Writers and politicians around the world on Saturday criticised the attack on author Salman Rushdie, saying it was an assault on the freedom of expression.
The Indian-born British author was stabbed in the neck and abdomen at an event in New York’s Chautauqua Institution on Friday. A man rushed to the stage and lunged at the 75-year-old writer while he was being introduced to the audience. Rushdie is on a ventilator and will likely lose an eye, his agent said.
Rushdie has faced several death threats since his novel The Satanic Verses was published in 1988, as many Muslims consider it to be blasphemous.
Suzanne Nossel, the chief executive officer of PEN America, said the nonprofit literary organisation was “reeling from shock and horror” at the attack. Rushdie is a former president of PEN America, which advocates for writers’ freedom of expression around the world.
“We can think of no comparable incident of a public violent attack on a literary writer on American soil,” Nossel said. “Salman Rushdie has been targeted for his words for decades but has never flinched nor faltered. He has devoted tireless energy to assisting others who are vulnerable and menaced...We hope and believe fervently that his essential voice cannot and will not be silenced.”
Nossel added Rushdie had emailed her on Friday morning to help Ukrainian writers in need of safe refuge.
Ian McEwan, the Booker Prize winning author, said the “appalling attack” represents an assault on freedom of thought and speech.
“These are the freedoms that underpin all our rights and liberties,” he said. “Salman has been an inspirational defender of persecuted writers and journalists across the world. He is a fiery and generous spirit, a man of immense talent and courage and he will not be deterred.”
Author Taslima Nasreen, who was forced to flee her home in Bangladesh after a court said that she had hurt Muslims’ religious faith with her novel Lajja, said she was worried for the safety of others who were critical of Islam.
“I am really shocked,” she said. “I never thought it would happen. He has been living in the West, and he has been protected since 1989. If he is attacked, anyone who is critical of Islam can be attacked.”
The Norwegian publisher of The Satanic Verses, William Nygaard, said Rushdie has paid a high price, Reuters reported. Rushdie, he added, is a “leading author who has meant so much to literature”. Nygaard was shot and severely injured in 1993 at Oslo.
Rushdie’s publishers at Penguin Random House also criticised the attack. “We condemn this violent public assault, and our thoughts are with Salman and his family at this distressing time,” a statement from the publishing house read.
Author Neil Gaiman said that he was “shocked and distressed” by the attack.
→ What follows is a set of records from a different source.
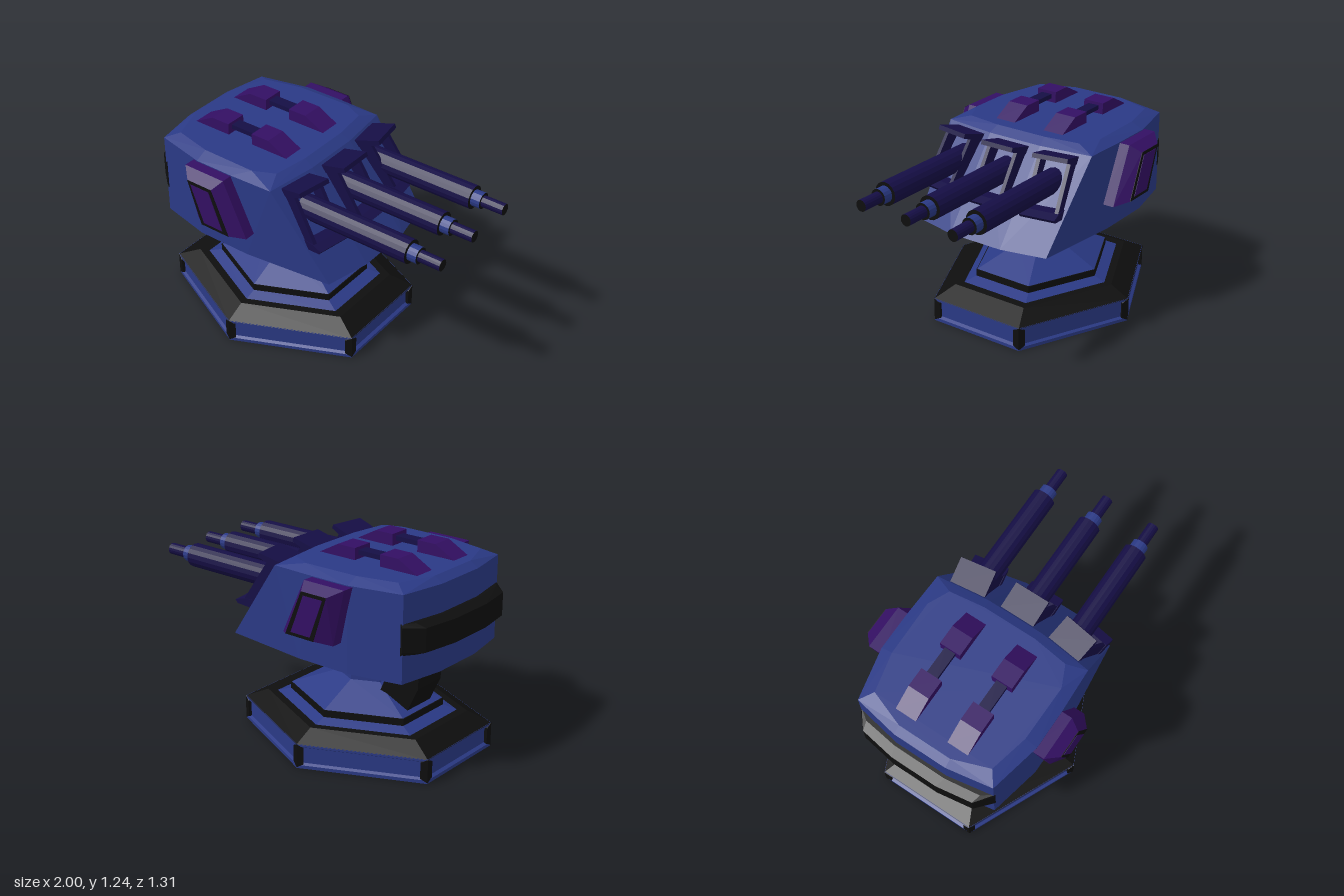
import * as THREE from 'three';
import { ConvexGeometry } from 'three/addons/geometries/ConvexGeometry.js';

const paint = (color) => new THREE.MeshStandardMaterial({ color, flatShading: true });
const blue = paint(0x2a3985), navy = paint(0x150e45), purple = paint(0x330f63), black = paint(0x0e0e0e);
const CX = -0.275;      // turret axis
const STRETCH = 1.256;  // hexagons are longer along x

function add(parent, name, geometry, material) {
  const mesh = new THREE.Mesh(geometry, material);
  mesh.name = name;
  parent.add(mesh);
  return mesh;
}

// Hexagonal solid of revolution, profile as [radius, y] from bottom to top
function hexLathe(parent, name, profile, material) {
  const geo = new THREE.LatheGeometry(profile.map(([r, y]) => new THREE.Vector2(r, y)), 6);
  geo.scale(STRETCH, 1, 1).translate(CX, 0, 0);
  return add(parent, name, geo, material);
}

// Side profile [x, y] extruded across z, centred on zc
function slab(parent, name, profile, width, zc, material) {
  const shape = new THREE.Shape(profile.map(([x, y]) => new THREE.Vector2(x, y)));
  const geo = new THREE.ExtrudeGeometry(shape, { depth: width, bevelEnabled: false });
  geo.translate(0, 0, zc - width / 2);
  return add(parent, name, geo, material);
}

const hull = (parent, name, points, material) =>
  add(parent, name, new ConvexGeometry(points), material);

// Plan outline [x, z] at height y, mirrored in z
const planRing = (outline, y) => outline.flatMap(([x, z]) =>
  [new THREE.Vector3(x, y, z), new THREE.Vector3(x, y, -z)]);

// Side outline [x, y] at depth z
const sideRing = (outline, z) => outline.map(([x, y]) => new THREE.Vector3(x, y, z));

function buildBase() {
  const g = new THREE.Group();
  g.name = 'base';
  hexLathe(g, 'basePlinth', [[0, 0], [0.63, 0], [0.63, 0.02], [0.612, 0.03], [0.612, 0.125],
    [0.63, 0.135], [0.63, 0.15], [0, 0.15]], blue);
  hexLathe(g, 'baseBevel', [[0.632, 0.148], [0.51, 0.21], [0.46, 0.21], [0.46, 0.15]], black);
  hexLathe(g, 'baseStep', [[0.47, 0.205], [0.385, 0.235]], blue);
  hexLathe(g, 'neckRing', [[0.39, 0.225], [0.39, 0.275], [0, 0.275]], black);
  hexLathe(g, 'neck', [[0.385, 0.276], [0.145, 0.39], [0.145, 0.56]], blue);

  // Chamfered guards on the six corners
  const corner = (i) => new THREE.Vector3(
    0.632 * Math.sin(i * Math.PI / 3) * STRETCH, 0, 0.632 * Math.cos(i * Math.PI / 3));
  for (let i = 0; i < 6; i++) {
    const v = corner(i), pts = [];
    const inner = v.clone().multiplyScalar(0.9);
    for (const y of [0.005, 0.149]) pts.push(v.clone().setY(y), inner.clone().setY(y));
    for (const j of [i - 1, i + 1]) {
      const p = v.clone().add(corner(j).sub(v).setLength(0.042));
      for (const y of [0.028, 0.127]) pts.push(p.clone().setY(y));
    }
    hull(g, 'cornerGuard', pts.map((p) => p.add(new THREE.Vector3(CX, 0, 0))), black);
  }

  // Collar under the turret and the rear support arm
  add(g, 'collar', new THREE.BoxGeometry(0.44, 0.08, 0.345).translate(-0.255, 0.585, 0), blue);
  slab(g, 'supportArm', [[-0.735, 0.63], [-0.735, 0.44], [-0.66, 0.28], [-0.45, 0.28],
    [-0.47, 0.37], [-0.54, 0.53], [-0.54, 0.63]], 0.22, 0, black);
  return g;
}

function buildBody() {
  const g = new THREE.Group();
  g.name = 'turretBody';
  hull(g, 'hull', [
    ...planRing([[-0.92, 0.17], [-0.87, 0.45], [-0.55, 0.52], [-0.2, 0.52], [0.35, 0.46], [0.41, 0.18]], 0.62),
    ...planRing([[-0.92, 0.17], [-0.87, 0.45], [-0.55, 0.52], [-0.3, 0.52], [-0.02, 0.51], [0.02, 0.18]], 1.13),
    ...planRing([[-0.87, 0.17], [-0.79, 0.39], [-0.55, 0.445], [-0.2, 0.45], [-0.07, 0.39], [-0.04, 0.17]], 1.165),
  ], blue);

  // Rear bumper
  const rearWide = [[-0.94, 0.17], [-0.91, 0.385], [-0.86, 0.455], [-0.8, 0.4]];
  const rearOut = [[-1, 0.15], [-0.965, 0.37], [-0.87, 0.455]];
  hull(g, 'rearBumper', [
    ...planRing(rearWide, 0.785), ...planRing(rearOut, 0.805),
    ...planRing(rearOut, 0.945), ...planRing(rearWide, 0.965),
  ], black);

  // Bevelled side pods with a framed inset
  const outer = [[-0.58, 1.125], [-0.3, 1.125], [-0.145, 0.79], [-0.505, 0.79]];
  const frame = [[-0.51, 1.085], [-0.335, 1.085], [-0.22, 0.815], [-0.42, 0.815]];
  const inset = [[-0.485, 1.065], [-0.352, 1.065], [-0.262, 0.835], [-0.398, 0.835]];
  for (const s of [1, -1]) {
    hull(g, 'sidePod', [...sideRing(outer, s * 0.49), ...sideRing(outer, s * 0.585),
      ...sideRing(frame, s * 0.65)], purple);
    hull(g, 'sidePodFrame', [...sideRing(frame, s * 0.64), ...sideRing(frame, s * 0.653)], black);
    hull(g, 'sidePodInset', [...sideRing(inset, s * 0.64), ...sideRing(inset, s * 0.656)], purple);
  }

  // Paired roof blocks joined by rods
  for (const z of [0.172, -0.172]) {
    for (const s of [1, -1]) {
      const block = [[0.34, 1.155], [0.34, 1.165], [0.21, 1.235], [0.088, 1.235], [0.088, 1.155]];
      slab(g, 'roofBlock', block.map(([x, y]) => [-0.462 + s * x, y]), 0.134, z, purple);
    }
    add(g, 'roofRod', new THREE.BoxGeometry(0.2, 0.028, 0.07).translate(-0.462, 1.203, z), navy);
  }
  return g;
}

function buildGun(side) {
  const g = new THREE.Group();
  g.name = 'gun';
  const z = side * 0.32;

  // Port frame: visor, lip and cheeks, turned to follow the curved front
  const port = new THREE.Group();
  port.name = 'gunPort';
  port.position.set(side ? -0.025 : 0, 0, z);
  port.rotation.y = -side * 0.16;
  slab(port, 'visor', [[0.0, 1.1], [0.03, 1.115], [0.19, 1.155], [0.2, 1.13], [0.05, 1.07]], 0.22, 0, navy);
  slab(port, 'lip', [[0.2, 0.86], [0.25, 0.81], [0.345, 0.825], [0.36, 0.845], [0.3, 0.862]], 0.22, 0, navy);
  for (const s of [1, -1]) {
    slab(port, 'cheek', [[0.0, 1.11], [0.13, 1.125], [0.31, 0.845], [0.23, 0.82]], 0.024, s * 0.094, navy);
  }
  g.add(port);

  // Stepped barrel along +x
  for (const [name, x0, x1, r, mat] of [
    ['barrel', 0.05, 0.8, 0.072, navy],
    ['barrelCollar', 0.79, 0.86, 0.05, blue],
    ['muzzle', 0.85, 1, 0.035, navy],
  ]) {
    const geo = new THREE.CylinderGeometry(r, r, x1 - x0, 16);
    geo.rotateZ(-Math.PI / 2).translate((x0 + x1) / 2, 0.975, z);
    add(g, name, geo, [mat, black, black]);
  }
  return g;
}

export function createModel() {
  const model = new THREE.Group();
  model.name = 'turret';
  model.add(buildBase(), buildBody());
  for (const side of [-1, 0, 1]) model.add(buildGun(side));
  return model;
}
Congress leader Shashi Tharoor said he was “utterly horrified and shocked” by the attack on Rushdie. “I recognise that life for him can never be the same again,” he wrote on Twitter. “A sad day, worse if creative expression can no longer be free and open.”
British Prime Minister Boris Johnson said he was appalled that Rushdie was stabbed “while exercising a right we should never cease to defend”.
French President Emmanuel Macron said Rushdie “embodied freedom and the fight against obscurantism”. The author was “the victim of a cowardly attack by the forces of hatred and barbarism”, he added.
New York Governor Kathy Hochul said that a state police officer had saved the author’s life by halting the attack. She praised the quick response of the authorities to what she described was a “horrific event”, adding that her thoughts were with Rushdie’s family and loved ones.
US Senator Charles E Schumer described the attack as shocking and appalling. He added, “It is an attack on freedom of speech and thought, which are two bedrock values of our country and of the Chautauqua Institution.”
Meanwhile, a spokesperson for the Council on American-Islamic Relations, raised concerns that people might rush to blame Muslims or Islam for the attack even as the suspect’s motive is not established yet, The New York Times reported. The organisation is the country’s largest Muslim human rights group.
“American Muslims, like all Americans, condemn any violence targeting anyone in our society,” the spokesperson, Ibrahim Hooper, said. “That goes without saying. We will have to monitor the situation and see what facts come to light.”
Friday’s attack on Rushdie took place more than 33 years after Iran’s late leader Ayatollah Ruhollah Khomeini issued a fatwa, or religious decree, calling for his death. The author, who currently lives in the United States, had been living under police protection for many years because of threats to his life.